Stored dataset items
↓
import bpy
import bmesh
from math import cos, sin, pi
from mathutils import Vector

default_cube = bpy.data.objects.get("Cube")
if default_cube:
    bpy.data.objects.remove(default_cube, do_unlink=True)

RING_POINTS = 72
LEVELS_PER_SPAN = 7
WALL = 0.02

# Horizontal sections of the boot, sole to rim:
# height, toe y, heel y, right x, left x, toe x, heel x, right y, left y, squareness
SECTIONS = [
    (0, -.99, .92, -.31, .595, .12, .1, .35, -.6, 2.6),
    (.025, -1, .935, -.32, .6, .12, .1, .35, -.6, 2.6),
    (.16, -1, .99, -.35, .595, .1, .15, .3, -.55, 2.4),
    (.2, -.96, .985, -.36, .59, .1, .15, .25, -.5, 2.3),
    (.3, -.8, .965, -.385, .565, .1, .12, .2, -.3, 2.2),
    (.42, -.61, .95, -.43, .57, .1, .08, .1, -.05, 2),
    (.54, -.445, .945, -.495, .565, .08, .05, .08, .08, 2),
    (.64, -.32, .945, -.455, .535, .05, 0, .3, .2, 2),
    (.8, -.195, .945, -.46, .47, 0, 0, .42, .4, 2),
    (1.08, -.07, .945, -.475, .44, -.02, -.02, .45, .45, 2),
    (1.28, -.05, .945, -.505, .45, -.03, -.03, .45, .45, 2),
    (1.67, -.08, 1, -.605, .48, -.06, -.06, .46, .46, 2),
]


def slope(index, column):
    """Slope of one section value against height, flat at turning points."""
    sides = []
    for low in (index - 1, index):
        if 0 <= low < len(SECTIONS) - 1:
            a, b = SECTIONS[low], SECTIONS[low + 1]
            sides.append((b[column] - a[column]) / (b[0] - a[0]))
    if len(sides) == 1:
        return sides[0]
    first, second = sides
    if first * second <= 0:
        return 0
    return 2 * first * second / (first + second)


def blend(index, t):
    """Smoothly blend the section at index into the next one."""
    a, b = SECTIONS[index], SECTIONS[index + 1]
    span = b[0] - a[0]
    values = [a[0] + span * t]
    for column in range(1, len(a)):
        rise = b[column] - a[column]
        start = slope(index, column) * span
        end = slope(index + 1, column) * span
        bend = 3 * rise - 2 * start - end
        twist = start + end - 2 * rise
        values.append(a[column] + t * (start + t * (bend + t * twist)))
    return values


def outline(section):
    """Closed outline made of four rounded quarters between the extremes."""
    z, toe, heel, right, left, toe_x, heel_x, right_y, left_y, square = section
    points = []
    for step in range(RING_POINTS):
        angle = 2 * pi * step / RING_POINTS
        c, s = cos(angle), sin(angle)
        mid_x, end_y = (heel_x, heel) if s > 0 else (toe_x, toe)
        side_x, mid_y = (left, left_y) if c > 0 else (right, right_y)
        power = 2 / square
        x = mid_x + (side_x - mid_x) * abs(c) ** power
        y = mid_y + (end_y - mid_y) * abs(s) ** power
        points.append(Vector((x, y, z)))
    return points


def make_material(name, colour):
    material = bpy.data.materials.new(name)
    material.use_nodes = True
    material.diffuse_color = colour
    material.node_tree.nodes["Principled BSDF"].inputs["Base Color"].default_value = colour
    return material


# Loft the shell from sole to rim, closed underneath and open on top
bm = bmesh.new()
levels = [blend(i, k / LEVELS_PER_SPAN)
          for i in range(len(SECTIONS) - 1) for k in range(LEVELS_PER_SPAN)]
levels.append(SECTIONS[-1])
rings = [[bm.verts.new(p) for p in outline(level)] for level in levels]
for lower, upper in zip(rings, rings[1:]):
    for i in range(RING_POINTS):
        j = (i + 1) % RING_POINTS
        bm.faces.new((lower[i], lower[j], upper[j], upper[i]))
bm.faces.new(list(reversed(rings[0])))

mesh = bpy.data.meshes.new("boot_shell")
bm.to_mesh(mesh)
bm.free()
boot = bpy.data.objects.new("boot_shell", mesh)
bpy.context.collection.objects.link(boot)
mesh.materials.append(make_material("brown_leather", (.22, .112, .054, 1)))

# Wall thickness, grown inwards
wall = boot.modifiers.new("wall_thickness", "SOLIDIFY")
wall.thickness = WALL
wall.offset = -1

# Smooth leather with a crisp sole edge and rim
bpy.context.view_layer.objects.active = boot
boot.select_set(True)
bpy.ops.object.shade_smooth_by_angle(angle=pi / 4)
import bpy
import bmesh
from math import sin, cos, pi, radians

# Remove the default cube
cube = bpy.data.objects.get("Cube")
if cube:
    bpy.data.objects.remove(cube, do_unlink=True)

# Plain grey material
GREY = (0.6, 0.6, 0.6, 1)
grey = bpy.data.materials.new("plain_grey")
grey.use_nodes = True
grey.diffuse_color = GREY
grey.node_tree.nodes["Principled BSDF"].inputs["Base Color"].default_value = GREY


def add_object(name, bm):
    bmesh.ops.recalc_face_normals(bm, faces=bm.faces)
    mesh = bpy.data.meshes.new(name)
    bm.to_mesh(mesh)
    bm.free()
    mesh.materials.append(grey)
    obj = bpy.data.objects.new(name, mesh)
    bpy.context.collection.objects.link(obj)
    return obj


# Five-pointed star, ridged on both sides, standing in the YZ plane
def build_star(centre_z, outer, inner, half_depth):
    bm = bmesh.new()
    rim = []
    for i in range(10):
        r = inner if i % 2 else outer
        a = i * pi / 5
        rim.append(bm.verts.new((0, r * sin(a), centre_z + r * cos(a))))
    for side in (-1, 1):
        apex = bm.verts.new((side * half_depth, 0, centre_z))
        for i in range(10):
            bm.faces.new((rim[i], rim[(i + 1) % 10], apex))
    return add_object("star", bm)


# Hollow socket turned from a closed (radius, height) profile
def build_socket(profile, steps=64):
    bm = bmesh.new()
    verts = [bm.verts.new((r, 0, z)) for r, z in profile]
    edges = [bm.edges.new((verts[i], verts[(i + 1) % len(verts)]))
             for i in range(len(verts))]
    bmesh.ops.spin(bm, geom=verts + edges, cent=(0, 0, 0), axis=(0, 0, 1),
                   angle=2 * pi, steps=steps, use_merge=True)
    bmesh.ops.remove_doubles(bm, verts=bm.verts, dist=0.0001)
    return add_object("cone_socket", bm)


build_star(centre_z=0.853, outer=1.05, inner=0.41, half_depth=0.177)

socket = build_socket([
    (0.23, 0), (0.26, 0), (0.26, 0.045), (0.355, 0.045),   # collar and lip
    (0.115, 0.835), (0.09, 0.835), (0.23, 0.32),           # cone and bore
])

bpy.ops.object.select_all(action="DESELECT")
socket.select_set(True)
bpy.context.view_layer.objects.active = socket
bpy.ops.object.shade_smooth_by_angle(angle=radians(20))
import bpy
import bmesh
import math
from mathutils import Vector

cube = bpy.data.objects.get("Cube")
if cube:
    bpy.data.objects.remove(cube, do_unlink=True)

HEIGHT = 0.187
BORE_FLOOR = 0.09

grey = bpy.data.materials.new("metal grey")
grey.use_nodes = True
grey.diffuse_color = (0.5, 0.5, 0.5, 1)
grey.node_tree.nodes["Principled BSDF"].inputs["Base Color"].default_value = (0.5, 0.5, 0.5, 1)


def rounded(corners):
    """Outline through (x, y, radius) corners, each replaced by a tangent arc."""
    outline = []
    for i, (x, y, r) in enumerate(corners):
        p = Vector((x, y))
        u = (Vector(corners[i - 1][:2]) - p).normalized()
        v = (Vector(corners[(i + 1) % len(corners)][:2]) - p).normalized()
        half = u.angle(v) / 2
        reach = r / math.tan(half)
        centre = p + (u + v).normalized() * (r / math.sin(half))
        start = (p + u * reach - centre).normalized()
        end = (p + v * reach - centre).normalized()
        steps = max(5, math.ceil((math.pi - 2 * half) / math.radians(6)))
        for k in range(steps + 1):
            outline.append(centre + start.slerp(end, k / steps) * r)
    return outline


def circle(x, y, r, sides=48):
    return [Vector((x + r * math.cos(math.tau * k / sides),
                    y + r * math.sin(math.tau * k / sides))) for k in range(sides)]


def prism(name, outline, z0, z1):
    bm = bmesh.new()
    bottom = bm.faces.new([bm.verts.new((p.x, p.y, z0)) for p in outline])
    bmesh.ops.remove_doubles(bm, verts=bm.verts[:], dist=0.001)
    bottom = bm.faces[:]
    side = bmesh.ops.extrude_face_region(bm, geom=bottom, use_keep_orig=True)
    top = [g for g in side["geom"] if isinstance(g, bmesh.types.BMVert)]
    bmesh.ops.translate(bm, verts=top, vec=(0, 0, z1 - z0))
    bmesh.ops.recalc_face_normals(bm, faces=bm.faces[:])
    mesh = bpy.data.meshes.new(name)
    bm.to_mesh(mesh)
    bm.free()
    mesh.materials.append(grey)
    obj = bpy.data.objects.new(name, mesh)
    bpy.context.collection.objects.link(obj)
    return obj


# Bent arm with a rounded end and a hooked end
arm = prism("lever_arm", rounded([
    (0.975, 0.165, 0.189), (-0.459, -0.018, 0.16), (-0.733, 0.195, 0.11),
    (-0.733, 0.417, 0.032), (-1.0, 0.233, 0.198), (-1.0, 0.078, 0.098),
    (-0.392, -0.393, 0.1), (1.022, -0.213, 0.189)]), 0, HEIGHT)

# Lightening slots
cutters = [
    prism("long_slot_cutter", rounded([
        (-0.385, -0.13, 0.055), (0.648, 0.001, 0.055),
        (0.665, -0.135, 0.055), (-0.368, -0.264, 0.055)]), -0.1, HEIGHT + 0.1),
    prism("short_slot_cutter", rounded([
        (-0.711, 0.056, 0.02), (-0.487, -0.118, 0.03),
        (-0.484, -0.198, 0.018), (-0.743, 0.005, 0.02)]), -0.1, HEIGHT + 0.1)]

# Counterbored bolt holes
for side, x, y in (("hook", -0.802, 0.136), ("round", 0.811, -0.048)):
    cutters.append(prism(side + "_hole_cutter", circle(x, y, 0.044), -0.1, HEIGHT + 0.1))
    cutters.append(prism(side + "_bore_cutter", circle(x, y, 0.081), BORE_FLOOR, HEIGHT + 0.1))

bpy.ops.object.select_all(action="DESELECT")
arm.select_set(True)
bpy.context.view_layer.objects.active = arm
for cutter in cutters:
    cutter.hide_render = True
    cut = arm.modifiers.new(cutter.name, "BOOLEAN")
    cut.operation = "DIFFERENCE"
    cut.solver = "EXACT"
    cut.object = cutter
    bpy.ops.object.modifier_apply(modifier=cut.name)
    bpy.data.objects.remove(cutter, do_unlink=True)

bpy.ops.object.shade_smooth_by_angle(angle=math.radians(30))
↑
[WHAT THE TASK ASKS]:
Return the number of lines in the records holding the string "normalized", without any other words.

[ANSWER BOX]:
5